**DESCRIPTION OF THE TASK:** Those lines of the following listing which contain the string "boxes" should be returned.

Start of Block

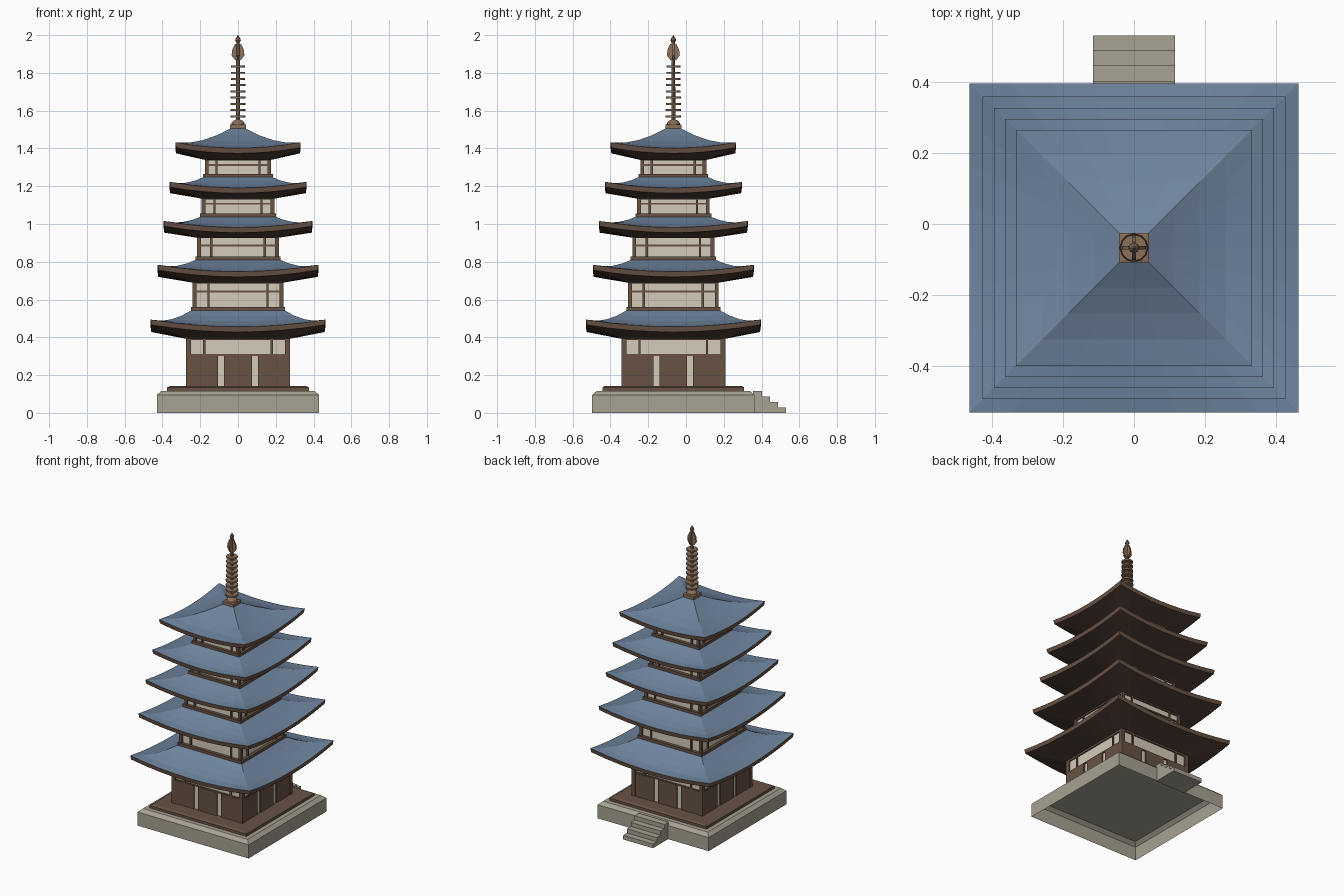
import bpy, bmesh, math
from mathutils import Matrix, Vector

if "Cube" in bpy.data.objects:
    bpy.data.objects.remove(bpy.data.objects["Cube"])

CY = -0.067  # tower axis in y (the stairs shift the centre)


def material(name, rgb):
    m = bpy.data.materials.new(name)
    m.diffuse_color = (*rgb, 1)
    m.use_nodes = True
    m.node_tree.nodes["Principled BSDF"].inputs["Base Color"].default_value = m.diffuse_color
    return m


STONE = material("stone", (0.39, 0.36, 0.29))
WOOD = material("wood", (0.14, 0.085, 0.058))
DARK = material("dark_wood", (0.085, 0.052, 0.037))
PLASTER = material("plaster", (0.66, 0.60, 0.49))
TILE = material("tile", (0.155, 0.23, 0.34))
BRONZE = material("bronze", (0.26, 0.16, 0.105))


def finish(name, bm, mat):
    mesh = bpy.data.meshes.new(name)
    bm.to_mesh(mesh)
    bm.free()
    mesh.materials.append(mat)
    ob = bpy.data.objects.new(name, mesh)
    ob.location.y = CY
    bpy.context.collection.objects.link(ob)
    return ob


def square_loft(name, rows, mat, n=1, cap=False):
    """Loft square rings (half width, z, corner lift), n segments per side."""
    bm = bmesh.new()
    rings = []
    for r, z, lift in rows:
        ring = []
        for k in range(4):
            turn = Matrix.Rotation(k * math.pi / 2, 3, 'Z')
            for i in range(n):
                t = -1 + 2 * i / n
                ring.append(bm.verts.new(turn @ Vector((t * r, -r, z + lift * t * t))))
        rings.append(ring)
    for a, b in zip(rings, rings[1:]):
        for i in range(4 * n):
            j = (i + 1) % (4 * n)
            bm.faces.new((a[i], a[j], b[j], b[i]))
    if cap:
        bm.faces.new(rings[-1])
    return finish(name, bm, mat)


def boxes(name, items, mat):
    """One object of boxes given as (x0, x1, y0, y1, z0, z1)."""
    bm = bmesh.new()
    for x0, x1, y0, y1, z0, z1 in items:
        mid = Matrix.Translation(((x0 + x1) / 2, (y0 + y1) / 2, (z0 + z1) / 2))
        bmesh.ops.create_cube(bm, size=1, matrix=mid @ Matrix.Diagonal((x1 - x0, y1 - y0, z1 - z0, 1)))
    return finish(name, bm, mat)


def four_sides(items):
    """Repeat front-side boxes on all four sides."""
    out = []
    for b in items:
        for _ in range(4):
            out.append(b)
            x0, x1, y0, y1, z0, z1 = b
            b = (-y1, -y0, x0, x1, z0, z1)
    return out


def lathe(name, profile, mat, n=12):
    bm = bmesh.new()
    rings = [[bm.verts.new((r * math.cos(2 * math.pi * i / n), r * math.sin(2 * math.pi * i / n), z))
              for i in range(n)] for r, z in profile]
    for a, b in zip(rings, rings[1:]):
        for i in range(n):
            j = (i + 1) % n
            bm.faces.new((a[i], a[j], b[j], b[i]))
    bm.faces.new(rings[-1])
    bm.faces.new(rings[0][::-1])
    return finish(name, bm, mat)


# Stone base (open underneath), timber plinth and back stairs
square_loft("stone_base", [(0.43, 0, 0), (0.43, 0.095, 0), (0.405, 0.117, 0)], STONE, cap=True)
square_loft("plinth", [(0.375, 0.117, 0), (0.375, 0.135, 0), (0.36, 0.143, 0)], WOOD, cap=True)
boxes("stairs", [(-0.115, 0.115, 0.422 + 0.042 * i, 0.470 + 0.0423 * i, 0, 0.117 - 0.0293 * i)
                 for i in range(4)], STONE)

# Storeys: half width, floor z, wall top z, rail z
storeys = [(0.275, 0.143, 0.40, 0.307),
           (0.240, 0.545, 0.70, 0.643),
           (0.217, 0.812, 0.94, 0.887),
           (0.192, 1.040, 1.145, 1.107),
           (0.175, 1.250, 1.35, 1.312)]
# Roofs: eave half width, soffit z, eave bottom z, top z, top half width
roofs = [(0.463, 0.393, 0.428, 0.547, 0.240),
         (0.426, 0.690, 0.720, 0.814, 0.215),
         (0.394, 0.928, 0.954, 1.042, 0.190),
         (0.363, 1.135, 1.163, 1.252, 0.175),
         (0.332, 1.340, 1.374, 1.507, 0.038)]

for s, ((h, z0, z1, rail), (e, zs, ze, zt, ri)) in enumerate(zip(storeys, roofs), 1):
    # Plaster walls
    w = h - 0.012
    boxes(f"walls_{s}", [(-w, w, -w, w, z0, z1)], PLASTER)
    # Timber frame: corner posts, inner posts, rails
    c, p = (0.026 if s == 1 else 0.02), 0.65 * h
    frame = [(-h, -h + c, -h, -h + c, z0, z1)]
    for x in (-p, p):
        frame.append((x - 0.006, x + 0.006, -h + 0.004, -w + 0.002, z0, z1))
    frame.append((-h + c, h - c, -h + 0.005, -w + 0.002, rail - 0.005, rail + 0.005))
    frame.append((-h + c, h - c, -h + 0.003, -w + 0.002, z1 - 0.015, z1))
    boxes(f"frame_{s}", four_sides(frame), WOOD)
    if s == 1:
        # Three door panels per side
        doors = [(x0, x1, -h + 0.003, -w + 0.002, z0, 0.305)
                 for x0, x1 in ((-0.25, -0.105), (-0.073, 0.073), (0.105, 0.25))]
        boxes("doors", four_sides(doors), WOOD)
    else:
        # Sill around the foot of the storey
        b = h + 0.009
        boxes(f"sill_{s}", [(-b, b, -b, b, z0 - 0.005, z0 + 0.016)], WOOD)
    # Curved roof: soffit, fascia board, tiled top
    lift, top = 0.04 - 0.002 * s, ze + 0.028
    square_loft(f"soffit_{s}", [(h + 0.003, zs, 0), (e - 0.004, ze, lift)], DARK, 8)
    square_loft(f"fascia_{s}", [(e - 0.004, ze, lift), (e, top, lift)], WOOD, 8)
    rows = []
    for f in (0, 0.25, 0.5, 0.75, 1):
        rows.append((e + (ri - e) * f, top + (zt - top) * f ** 1.6, lift * (1 - f) ** 2))
    square_loft(f"roof_tiles_{s}", rows, TILE, 8, cap=True)

# Spire: foot, inverted bowl, mast, nine rings
square_loft("spire_foot", [(0.042, 1.498, 0), (0.042, 1.526, 0), (0.034, 1.528, 0)], BRONZE, cap=True)
lathe("spire_bowl", [(0.036, 1.526), (0.033, 1.538), (0.022, 1.548), (0.012, 1.552)], BRONZE)
lathe("mast", [(0.011, 1.53), (0.009, 1.96)], BRONZE, 8)
for i in range(9):
    r, z = 0.041 - 0.0005 * i, 1.570 + 0.033 * i
    lathe(f"spire_ring_{i + 1}", [(r, z - 0.005), (r, z + 0.005)], BRONZE)

# Crossed flame plates
half = [(0.016, 1.868), (0.034, 1.893), (0.030, 1.925), (0.016, 1.953)]
outline = half + [(-x, z) for x, z in reversed(half)]
bm = bmesh.new()
for k in range(2):
    turn = Matrix.Rotation(k * math.pi / 2, 3, 'Z')
    face = bm.faces.new([bm.verts.new(turn @ Vector((x, -0.005, z))) for x, z in outline])
    ext = bmesh.ops.extrude_face_region(bm, geom=[face], use_keep_orig=True)
    verts = [g for g in ext["geom"] if isinstance(g, bmesh.types.BMVert)]
    bmesh.ops.translate(bm, verts=verts, vec=turn @ Vector((0, 0.01, 0)))
bmesh.ops.recalc_face_normals(bm, faces=bm.faces)
finish("flame_plates", bm, BRONZE)

# Jewel at the tip
lathe("jewel", [(0.005, 1.953), (0.015, 1.972), (0.012, 1.982), (0.001, 2.0)], BRONZE, 8)
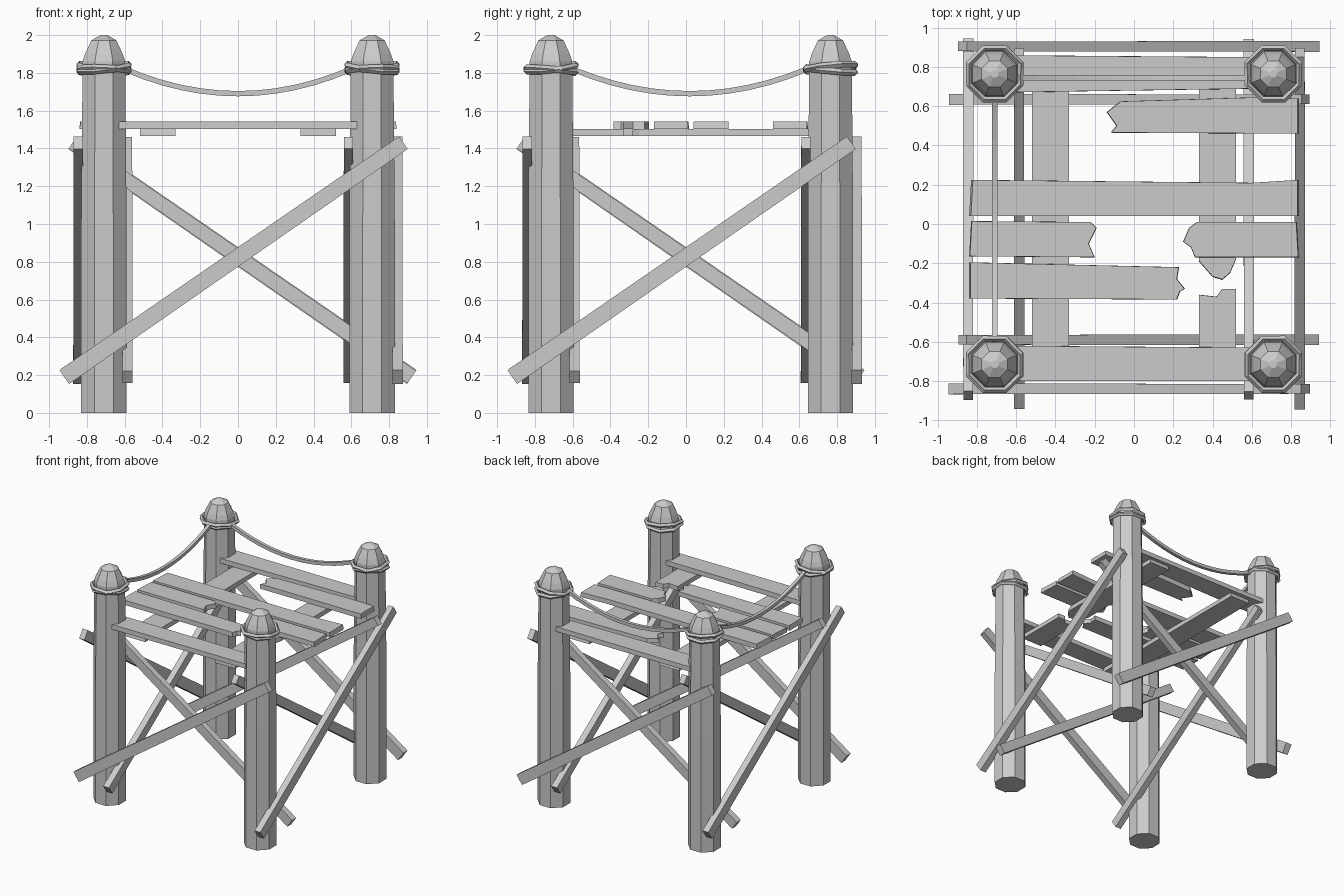
import bpy
import bmesh
from math import pi, cos, sin
from mathutils import Vector, Matrix

cube = bpy.data.objects.get("Cube")
if cube:
    bpy.data.objects.remove(cube, do_unlink=True)

GREY = (0.6, 0.6, 0.6, 1)
mat = bpy.data.materials.new("weathered_grey")
mat.use_nodes = True
mat.diffuse_color = GREY
mat.node_tree.nodes["Principled BSDF"].inputs["Base Color"].default_value = GREY


def finish(name, bm):
    bmesh.ops.recalc_face_normals(bm, faces=bm.faces)
    mesh = bpy.data.meshes.new(name)
    bm.to_mesh(mesh)
    bm.free()
    mesh.materials.append(mat)
    obj = bpy.data.objects.new(name, mesh)
    bpy.context.collection.objects.link(obj)
    return obj


def skin(name, rings, closed=False):
    """Join equal cross-sections into one solid."""
    bm = bmesh.new()
    loops = [[bm.verts.new(p) for p in ring] for ring in rings]
    pairs = list(zip(loops, loops[1:]))
    if closed:
        pairs.append((loops[-1], loops[0]))
    else:
        bm.faces.new(loops[0])
        bm.faces.new(loops[-1])
    n = len(loops[0])
    for a, b in pairs:
        for i in range(n):
            j = (i + 1) % n
            bm.faces.new((a[i], a[j], b[j], b[i]))
    return finish(name, bm)


def octagon(x, y, z, r, sides=8, turn=pi / 8):
    steps = [turn + 2 * pi * i / sides for i in range(sides)]
    return [Vector((x + r * cos(a), y + r * sin(a), z)) for a in steps]


def board(name, outline, z0, z1):
    """Flat board with a slightly narrower top, from a plan outline."""
    mid = sum((Vector(p) for p in outline), Vector((0, 0))) / len(outline)
    top = [mid + (Vector(p) - mid) * 0.99 for p in outline]
    return skin(name, [[(x, y, z0) for x, y in outline], [(x, y, z1) for x, y in top]])


def brace(name, p, q, out, height, depth):
    """Slanted timber from p to q, with its face toward out."""
    p, q = Vector(p), Vector(q)
    up = (q - p).cross(out).normalized()
    rings = []
    for c, k in ((p, 1), (q, 0.9)):
        h, d = up * height * k / 2, out * depth * k / 2
        rings.append([c + h + d, c + h - d, c - h - d, c - h + d])
    return skin(name, rings)


def rope(name, points, r=0.014):
    """Sagging rope with a square section."""
    rings = []
    for i, p in enumerate(points):
        t = points[min(i + 1, len(points) - 1)] - points[max(i - 1, 0)]
        side = t.cross(Vector((0, 0, 1))).normalized() * r
        up = side.cross(t).normalized() * r
        rings.append([p + side + up, p - side + up, p - side - up, p + side - up])
    return skin(name, rings)


def rope_ring(name, x, y, z, tilt_x, tilt_y):
    """Octagonal rope loop, tipped around a post."""
    rot = Matrix.Rotation(tilt_x, 3, 'X') @ Matrix.Rotation(tilt_y, 3, 'Y')
    rings = []
    for i in range(8):
        a = pi / 8 + i * pi / 4
        d = Vector((cos(a), sin(a), 0))
        section = [(0.158, 0), (0.143, 0.017), (0.126, 0), (0.143, -0.017)]
        rings.append([rot @ (d * r + Vector((0, 0, h))) + Vector((x, y, z)) for r, h in section])
    return skin(name, rings, closed=True)


# Posts with rounded tops and two rope loops each
FRONT, BACK, SIDE = -0.715, 0.765, 0.71
POST = [(0.13, 0), (0.13, 1.0), (0.122, 1.86), (0.108, 1.9), (0.072, 1.972), (0.02, 2.0)]
for depth_name, y in (("front", FRONT), ("back", BACK)):
    for side_name, x in (("right", -SIDE), ("left", SIDE)):
        label = depth_name + "_" + side_name
        skin(label + "_post", [octagon(x, y, z, r) for r, z in POST])
        s = 1 if x * y > 0 else -1
        rope_ring(label + "_rope_loop_low", x, y, 1.815, -0.09, 0.04 * s)
        rope_ring(label + "_rope_loop_high", x, y, 1.828, 0.1, -0.1 * s)

# Hanging ropes on the back and one side
STEPS = [i / 6 - 1 for i in range(13)]
rope("back_rope", [Vector((t * 0.6, BACK - 0.02, 1.69 + 0.13 * t * t)) for t in STEPS])
rope("side_rope", [Vector((-SIDE, 0.02 + t * 0.62, 1.69 + 0.13 * t * t)) for t in STEPS])

# Crossed braces on the four sides
SIDES = [("front", (1, 0, 0), 0.84, 0.59), ("left", (0, 1, 0), 0.845, 0.585),
         ("back", (-1, 0, 0), 0.905, 0.635), ("right", (0, -1, 0), 0.845, 0.585)]
LOW, HIGH = Vector((0, 0, 0.19)), Vector((0, 0, 1.43))
for label, along, outer, inner in SIDES:
    u = Vector(along)
    out = u.cross(Vector((0, 0, 1)))
    brace(label + "_outer_brace", LOW - u * 0.92 + out * outer,
          HIGH + u * 0.875 + out * outer, out, 0.09, 0.055)
    brace(label + "_inner_brace", LOW + u * 0.92 + out * inner,
          HIGH - u * 0.875 + out * inner, out, 0.08, 0.055)

# Deck bearers, one of them snapped
B0, B1 = 1.465, 1.502
board("whole_bearer", [(-0.52, -0.78), (-0.33, -0.78), (-0.33, 0.83), (-0.52, 0.83)], B0, B1)
board("broken_bearer_back", [(0.33, 0.83), (0.33, -0.19), (0.4, -0.27), (0.45, -0.285),
                             (0.49, -0.25), (0.52, -0.18), (0.52, 0.83)], B0, B1)
board("broken_bearer_front", [(0.33, -0.78), (0.33, -0.36), (0.42, -0.37), (0.45, -0.33),
                              (0.52, -0.33), (0.52, -0.78)], B0, B1)

# Deck planks, several with splintered ends
P0, P1 = 1.502, 1.542
board("front_plank", [(-0.66, -0.8), (0.66, -0.8), (0.66, -0.63), (-0.66, -0.62)], P0, P1)
board("back_plank", [(-0.66, 0.67), (0.66, 0.69), (0.66, 0.85), (-0.66, 0.86)], P0, P1)
board("whole_plank", [(-0.84, 0.04), (0.84, 0.04), (0.84, 0.225), (0.6, 0.21), (-0.83, 0.225)], P0, P1)
board("second_plank", [(-0.84, -0.38), (0.22, -0.385), (0.235, -0.345), (0.26, -0.33),
                       (0.22, -0.28), (0.23, -0.22), (-0.84, -0.195)], P0, P1)
board("third_plank_right", [(-0.84, -0.165), (-0.2, -0.17), (-0.23, -0.1), (-0.19, -0.02),
                            (-0.22, 0.01), (-0.83, 0.015)], P0, P1)
board("third_plank_left", [(0.84, -0.17), (0.31, -0.17), (0.29, -0.12), (0.25, -0.09),
                           (0.28, -0.02), (0.32, 0.01), (0.83, 0.01)], P0, P1)
board("fifth_plank", [(0.84, 0.46), (-0.12, 0.465), (-0.09, 0.5), (-0.14, 0.57),
                      (-0.07, 0.625), (0.6, 0.645), (0.84, 0.64)], P0, P1)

End of Block

**RESULT FOR THIS TASK:**
def boxes(name, items, mat):
    """One object of boxes given as (x0, x1, y0, y1, z0, z1)."""
    """Repeat front-side boxes on all four sides."""
boxes("stairs", [(-0.115, 0.115, 0.422 + 0.042 * i, 0.470 + 0.0423 * i, 0, 0.117 - 0.0293 * i)
    boxes(f"walls_{s}", [(-w, w, -w, w, z0, z1)], PLASTER)
    boxes(f"frame_{s}", four_sides(frame), WOOD)
        boxes("doors", four_sides(doors), WOOD)
        boxes(f"sill_{s}", [(-b, b, -b, b, z0 - 0.005, z0 + 0.016)], WOOD)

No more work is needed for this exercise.